Additional detail on the Project.
The Thistles were commissioned through Sean Cockburn Blacksmith, Cousland Smiddy, and are hand crafted in a base metal. Each Thistle will also show their Soldier’s name on a polished brass nameplate. The engraved nameplate is being manufactured by Alexander Pollock, Precision Engravers, Haddington.
Each Soldier’s procession, starting at 3pm each on the day, will include the Burgh Flag, a Piper, a representative from the Community Council and the Thistle Carrier – members of the public are also welcome to join each procession. Family descendants of the Soldier being commemorated will be given priority to carry his Thistle. The names webpage contains each Soldier’s details and also shows where each Soldier’s starting place will be, either their last known address of their connection to Haddington* or, where this is not known or they are recorded as being from outside Haddington Town, the starting place will be St Mary’s War memorial.
* The starting point is determined by their last connection to Haddington – this could be their home or family address or the address where their parents were sent notification of their death (although the Solder may have lived outside Haddington) .
The Project would not have been possible if it wasn’t for the research carried out by Alastair Shepherd, Gifford. Alastair published a book in 2013, The Haddington War Memorial 1914 – 1918, which records the war records of each of the 130 names on the War memorial.

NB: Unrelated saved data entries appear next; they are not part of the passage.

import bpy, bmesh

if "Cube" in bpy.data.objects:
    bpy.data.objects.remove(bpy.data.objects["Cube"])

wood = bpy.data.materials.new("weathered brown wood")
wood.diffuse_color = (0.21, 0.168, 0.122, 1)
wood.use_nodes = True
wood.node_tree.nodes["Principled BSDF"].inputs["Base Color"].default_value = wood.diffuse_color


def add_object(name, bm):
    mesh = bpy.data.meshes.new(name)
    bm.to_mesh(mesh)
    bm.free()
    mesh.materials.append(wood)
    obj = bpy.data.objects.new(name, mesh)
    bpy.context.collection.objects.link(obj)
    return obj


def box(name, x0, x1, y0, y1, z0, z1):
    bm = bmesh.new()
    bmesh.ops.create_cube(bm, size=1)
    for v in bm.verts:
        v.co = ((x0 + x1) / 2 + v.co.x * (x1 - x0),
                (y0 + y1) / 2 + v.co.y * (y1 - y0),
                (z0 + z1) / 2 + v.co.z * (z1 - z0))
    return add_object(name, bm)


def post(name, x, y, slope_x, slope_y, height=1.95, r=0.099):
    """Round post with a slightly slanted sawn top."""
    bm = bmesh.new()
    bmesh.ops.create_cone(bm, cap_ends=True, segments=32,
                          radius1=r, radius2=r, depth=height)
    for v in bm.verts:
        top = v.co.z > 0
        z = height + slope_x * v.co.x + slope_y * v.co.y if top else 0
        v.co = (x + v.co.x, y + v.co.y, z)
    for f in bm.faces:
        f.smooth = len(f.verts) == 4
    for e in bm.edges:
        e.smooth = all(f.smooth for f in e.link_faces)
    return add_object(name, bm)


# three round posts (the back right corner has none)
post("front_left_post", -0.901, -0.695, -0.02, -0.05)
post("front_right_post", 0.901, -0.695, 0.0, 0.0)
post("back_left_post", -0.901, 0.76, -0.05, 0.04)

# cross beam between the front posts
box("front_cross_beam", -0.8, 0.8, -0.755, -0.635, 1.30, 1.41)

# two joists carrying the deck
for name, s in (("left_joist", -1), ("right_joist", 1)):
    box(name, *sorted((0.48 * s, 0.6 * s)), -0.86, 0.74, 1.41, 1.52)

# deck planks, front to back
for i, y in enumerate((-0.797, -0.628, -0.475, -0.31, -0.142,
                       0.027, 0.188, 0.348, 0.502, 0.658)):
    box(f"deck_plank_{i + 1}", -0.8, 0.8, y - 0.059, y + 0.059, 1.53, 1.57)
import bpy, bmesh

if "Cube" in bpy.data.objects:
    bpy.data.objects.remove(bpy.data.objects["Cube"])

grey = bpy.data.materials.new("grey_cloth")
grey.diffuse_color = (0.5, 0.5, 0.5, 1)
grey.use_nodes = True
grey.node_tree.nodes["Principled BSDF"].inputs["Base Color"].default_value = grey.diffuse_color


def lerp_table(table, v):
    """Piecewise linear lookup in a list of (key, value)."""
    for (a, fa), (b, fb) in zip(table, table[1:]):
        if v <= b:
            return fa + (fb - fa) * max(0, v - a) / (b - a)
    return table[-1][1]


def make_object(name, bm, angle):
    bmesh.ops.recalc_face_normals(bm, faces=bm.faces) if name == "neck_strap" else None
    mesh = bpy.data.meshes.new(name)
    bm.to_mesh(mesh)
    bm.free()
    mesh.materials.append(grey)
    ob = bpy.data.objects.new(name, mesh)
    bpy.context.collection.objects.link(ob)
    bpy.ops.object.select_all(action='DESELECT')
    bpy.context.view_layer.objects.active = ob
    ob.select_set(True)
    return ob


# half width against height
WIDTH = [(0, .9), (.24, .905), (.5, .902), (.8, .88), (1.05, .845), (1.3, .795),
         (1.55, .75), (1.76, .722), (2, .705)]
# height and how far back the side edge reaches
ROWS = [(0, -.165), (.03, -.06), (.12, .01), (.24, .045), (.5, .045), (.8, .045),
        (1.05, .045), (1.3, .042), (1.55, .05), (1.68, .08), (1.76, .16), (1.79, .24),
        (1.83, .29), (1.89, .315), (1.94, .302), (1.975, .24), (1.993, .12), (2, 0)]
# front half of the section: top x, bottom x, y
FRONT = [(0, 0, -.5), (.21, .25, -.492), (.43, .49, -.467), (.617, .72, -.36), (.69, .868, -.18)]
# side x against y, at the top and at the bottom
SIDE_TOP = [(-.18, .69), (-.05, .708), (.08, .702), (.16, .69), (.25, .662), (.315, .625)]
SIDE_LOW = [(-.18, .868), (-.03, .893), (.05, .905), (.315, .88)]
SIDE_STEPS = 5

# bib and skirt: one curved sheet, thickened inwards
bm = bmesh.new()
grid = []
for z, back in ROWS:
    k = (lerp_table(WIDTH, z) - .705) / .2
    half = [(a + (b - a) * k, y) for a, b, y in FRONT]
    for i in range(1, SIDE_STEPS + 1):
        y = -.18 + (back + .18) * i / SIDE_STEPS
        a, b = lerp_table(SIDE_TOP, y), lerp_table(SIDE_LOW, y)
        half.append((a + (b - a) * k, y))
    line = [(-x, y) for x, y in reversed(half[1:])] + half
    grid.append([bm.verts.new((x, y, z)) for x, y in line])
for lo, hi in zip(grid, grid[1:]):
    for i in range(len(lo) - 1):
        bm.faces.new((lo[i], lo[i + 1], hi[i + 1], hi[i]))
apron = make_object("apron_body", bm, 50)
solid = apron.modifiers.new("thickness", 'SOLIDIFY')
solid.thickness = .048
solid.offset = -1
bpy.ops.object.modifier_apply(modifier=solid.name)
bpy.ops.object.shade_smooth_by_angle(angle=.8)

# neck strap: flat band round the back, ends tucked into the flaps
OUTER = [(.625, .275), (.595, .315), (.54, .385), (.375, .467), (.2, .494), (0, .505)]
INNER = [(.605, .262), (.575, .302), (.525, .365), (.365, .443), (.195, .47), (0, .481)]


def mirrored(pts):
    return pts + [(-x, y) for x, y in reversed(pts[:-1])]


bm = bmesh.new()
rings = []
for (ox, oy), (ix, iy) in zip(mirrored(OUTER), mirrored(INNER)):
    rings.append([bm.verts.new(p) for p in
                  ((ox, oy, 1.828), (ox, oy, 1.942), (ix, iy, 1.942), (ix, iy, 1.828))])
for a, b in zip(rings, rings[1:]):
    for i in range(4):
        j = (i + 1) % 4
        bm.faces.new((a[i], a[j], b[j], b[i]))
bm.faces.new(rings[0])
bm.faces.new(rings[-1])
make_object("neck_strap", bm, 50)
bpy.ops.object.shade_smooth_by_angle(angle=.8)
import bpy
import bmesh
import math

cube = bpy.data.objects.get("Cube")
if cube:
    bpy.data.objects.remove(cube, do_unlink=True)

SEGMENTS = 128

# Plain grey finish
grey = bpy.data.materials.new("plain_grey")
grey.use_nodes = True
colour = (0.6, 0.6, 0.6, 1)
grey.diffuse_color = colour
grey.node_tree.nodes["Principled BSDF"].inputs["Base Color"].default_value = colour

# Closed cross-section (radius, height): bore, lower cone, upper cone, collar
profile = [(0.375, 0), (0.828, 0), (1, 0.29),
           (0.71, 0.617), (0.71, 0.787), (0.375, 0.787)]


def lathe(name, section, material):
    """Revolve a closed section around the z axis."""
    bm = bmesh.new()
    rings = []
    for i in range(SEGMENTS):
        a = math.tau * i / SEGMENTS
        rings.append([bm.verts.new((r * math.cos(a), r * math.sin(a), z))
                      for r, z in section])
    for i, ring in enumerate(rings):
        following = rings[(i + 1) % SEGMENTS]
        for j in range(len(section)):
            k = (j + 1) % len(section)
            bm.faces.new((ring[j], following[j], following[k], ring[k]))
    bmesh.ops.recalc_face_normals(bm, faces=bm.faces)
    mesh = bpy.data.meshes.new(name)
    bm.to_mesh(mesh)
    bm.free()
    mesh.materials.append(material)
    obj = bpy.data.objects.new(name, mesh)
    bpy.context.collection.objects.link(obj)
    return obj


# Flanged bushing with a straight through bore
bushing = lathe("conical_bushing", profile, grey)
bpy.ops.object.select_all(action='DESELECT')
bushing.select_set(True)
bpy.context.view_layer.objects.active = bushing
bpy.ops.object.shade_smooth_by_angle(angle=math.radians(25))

Haddington Community Council are indebted to Alastair for this research.
Although this section is impersonal, I feel it’s worth listing some key points that have come out of the research –
No of deaths by year
No who died in 1914 – 5
No who died in 1915 – 24
No who died in 1916 – 23
No who died in 1917 – 37
No who died in 1918 – 36
No who died in 1919 – 5
Names of those who are not on war memorial (of those we know about)
- James Cunningham killed on 11th May 1916 (note another James Cunningham also died, who is on the War Memorial).
- David Cowan – he was buried at St Mary’s exactly 100 years from the 2015 Armistice date.
- J Milligan – no other detail other than his name is on the Lodge WW1 name board and marked to show he died in the war.
Youngest and Oldest casualty
Youngest casualty – John Souness aged 18yrs, 2 mths and 10 days.
Oldest casualty – William George Pitcher Aged 56.
Brothers who died
Adam, Alexander, John and James Cranston
John, Robert and William Ramage
James and Robert Dickson
George and John Burns
Thomas and Michael Gaffney
David and William Kerr
George and John Souness
Robert and John Young
Father and Son
William and Victor Pitcher, father and son.